- a podcast episode discussing the ongoing investigation into Judge Newman’s fitness to serve as a judge;
- a blog post about the effects a recent Federal Circuit precedential opinion has on interference proceedings for post-America Invents Act patents; and
- an article about “evolving standards for stipulations to avoid discretionary denial” in inter partes review proceedings before the Patent Trial and Appeal Board.
David Schultz posted a podcast episode for Bloomberg Law discussing the ongoing investigation into Judge Newman’s fitness to serve as a judge. In the episode, Schultz points out how “we hear from Newman herself about why she doesn’t want to retire, why she thinks her fellow judges are going after her, and about what she can still contribute to the federal justice system.”
Steve Brachmann wrote a blog post for IPWatchdog about the effects the Federal Circuit’s recent precedential opinion in SNIPR Technologies Limited v. Rockefeller University has on interference proceedings for post-AIA patents. He notes how “the Federal Circuit found that” the Patent Trial and Appeal Board “erroneously subjected SNIPR’s patents to interference proceedings that Congress meant to eliminate when it enacted the America Invents Act (AIA) of 2011.” He also highlights how “[l]egislative history cited by” the Federal Circuit “established Congress’ view that interference proceedings were lengthy, expensive and unnecessary under a first-inventor-to-file system.”

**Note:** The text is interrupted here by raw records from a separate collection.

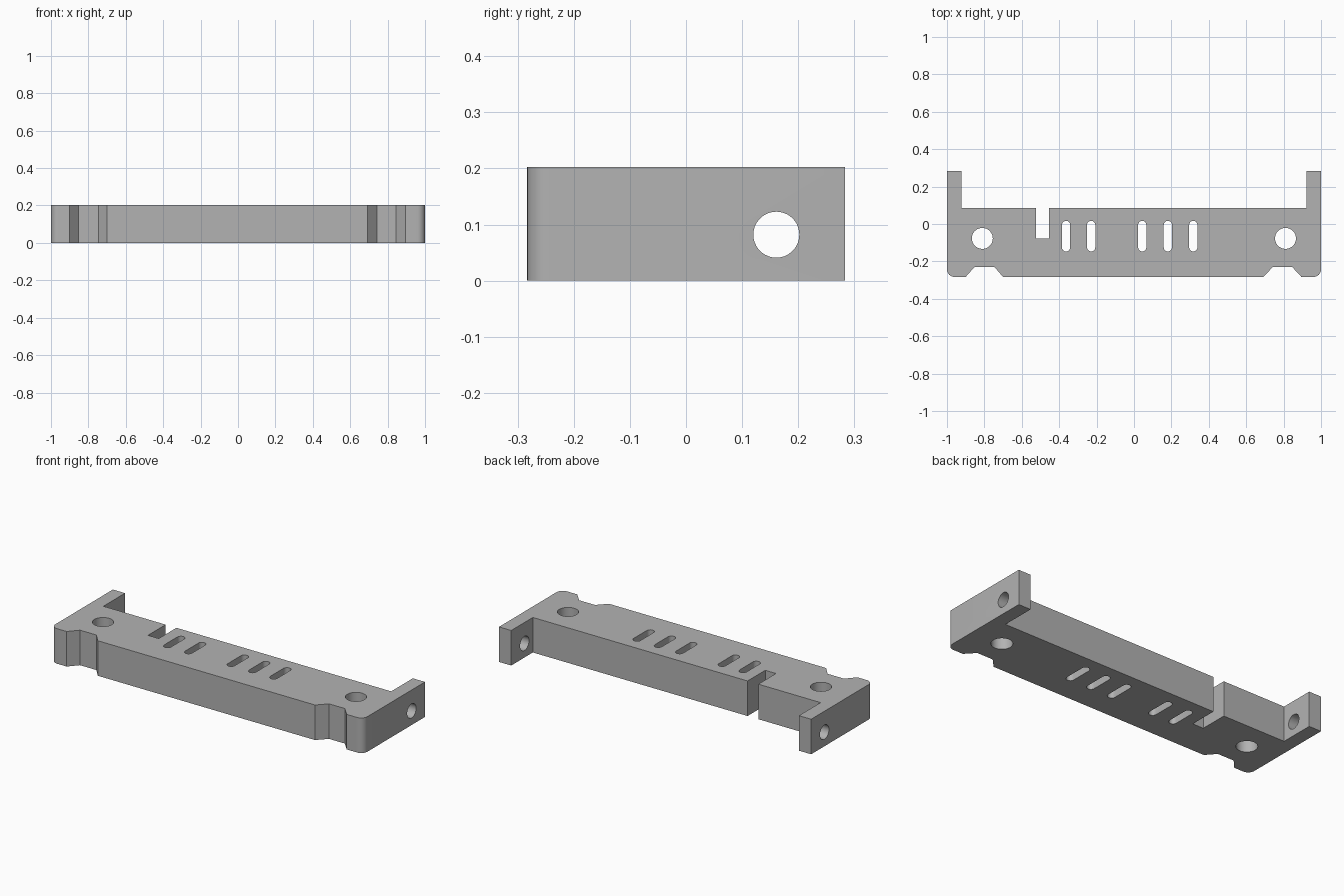
import bpy
import bmesh
import math
from mathutils import Matrix, Vector

if "Cube" in bpy.data.objects:
    bpy.data.objects.remove(bpy.data.objects["Cube"], do_unlink=True)

HEIGHT, FRONT, SHELF, BACK = 0.203, -0.283, 0.085, 0.283

grey = bpy.data.materials.new("plain grey")
grey.use_nodes = True
grey.diffuse_color = (0.45, 0.45, 0.45, 1)
grey.node_tree.nodes["Principled BSDF"].inputs["Base Color"].default_value = (0.45, 0.45, 0.45, 1)


def arc(cx, cy, r, start, end, steps):
    angles = [math.radians(start + (end - start) * i / steps) for i in range(steps + 1)]
    return [(cx + r * math.cos(a), cy + r * math.sin(a)) for a in angles]


def prism(name, outline, low, high, turn=None):
    """Extrude a flat outline from low to high, optionally turned."""
    bm = bmesh.new()
    face = bm.faces.new([bm.verts.new((x, y, low)) for x, y in outline])
    ext = bmesh.ops.extrude_face_region(bm, geom=[face])
    moved = [g for g in ext["geom"] if isinstance(g, bmesh.types.BMVert)]
    bmesh.ops.translate(bm, verts=moved, vec=Vector((0, 0, high - low)))
    bmesh.ops.recalc_face_normals(bm, faces=bm.faces)
    if turn:
        bm.transform(turn)
    mesh = bpy.data.meshes.new(name)
    bm.to_mesh(mesh)
    bm.free()
    mesh.materials.append(grey)
    obj = bpy.data.objects.new(name, mesh)
    bpy.context.collection.objects.link(obj)
    return obj


# Bracket outline: rounded front corners, two front recesses, rear arms, rear notch
r = 0.04
outline = arc(-1 + r, FRONT + r, r, 180, 270, 8)
for a, b, c, d in ((-0.9, -0.852, -0.747, -0.7), (0.692, 0.743, 0.845, 0.895)):
    outline += [(a, FRONT), (b, -0.229), (c, -0.229), (d, FRONT)]
outline += arc(1 - r, FRONT + r, r, 270, 360, 8)
outline += [(1, BACK), (0.922, BACK), (0.922, SHELF),
            (-0.454, SHELF), (-0.454, -0.077), (-0.523, -0.077), (-0.523, SHELF),
            (-0.922, SHELF), (-0.922, BACK), (-1, BACK)]
bracket = prism("bracket", outline, 0, HEIGHT)

# Round mounting holes
cutters = [prism("mount_hole_cutter", arc(x, -0.077, 0.056, 0, 350, 35), -0.1, 0.3)
           for x in (-0.811, 0.81)]

# Vent slots with round ends
for x in (-0.363, -0.229, 0.044, 0.181, 0.317):
    slot = arc(x, -0.005, 0.022, 0, 180, 10) + arc(x, -0.125, 0.022, 180, 360, 10)
    cutters.append(prism("vent_slot_cutter", slot, -0.1, 0.3))

# Cross hole through both rear arms
sideways = Matrix(((0, 0, 1), (1, 0, 0), (0, 1, 0))).to_4x4()
cutters.append(prism("arm_hole_cutter", arc(0.161, 0.082, 0.041, 0, 350, 35), -1.2, 1.2, sideways))

# Cut the holes
bpy.context.view_layer.objects.active = bracket
for cutter in cutters:
    cut = bracket.modifiers.new("cut", "BOOLEAN")
    cut.operation = "DIFFERENCE"
    cut.solver = "EXACT"
    cut.object = cutter
    bpy.ops.object.modifier_apply(modifier=cut.name)
    bpy.data.objects.remove(cutter, do_unlink=True)

bpy.ops.object.select_all(action="DESELECT")
bracket.select_set(True)
bpy.ops.object.shade_smooth_by_angle(angle=math.radians(30))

David McCombs, Eugene Goryunov, and Jonathan Bowser authored an article for Reuters about “evolving standards for stipulations to avoid discretionary denial” in inter partes review proceedings before the Patent Trial and Appeal Board. They point out how the “Supreme Court and the . . . Federal Circuit have afforded the PTAB broad discretion to deny institution of a petition for reasons other than the merits.” For example, they note how, “in recent years, the PTAB has used its discretion to deny institution of a petition when a district court may decide validity issues before the PTAB would.” The article then proceeds to discuss strategies for petitioners to avoid “discretionary denials.”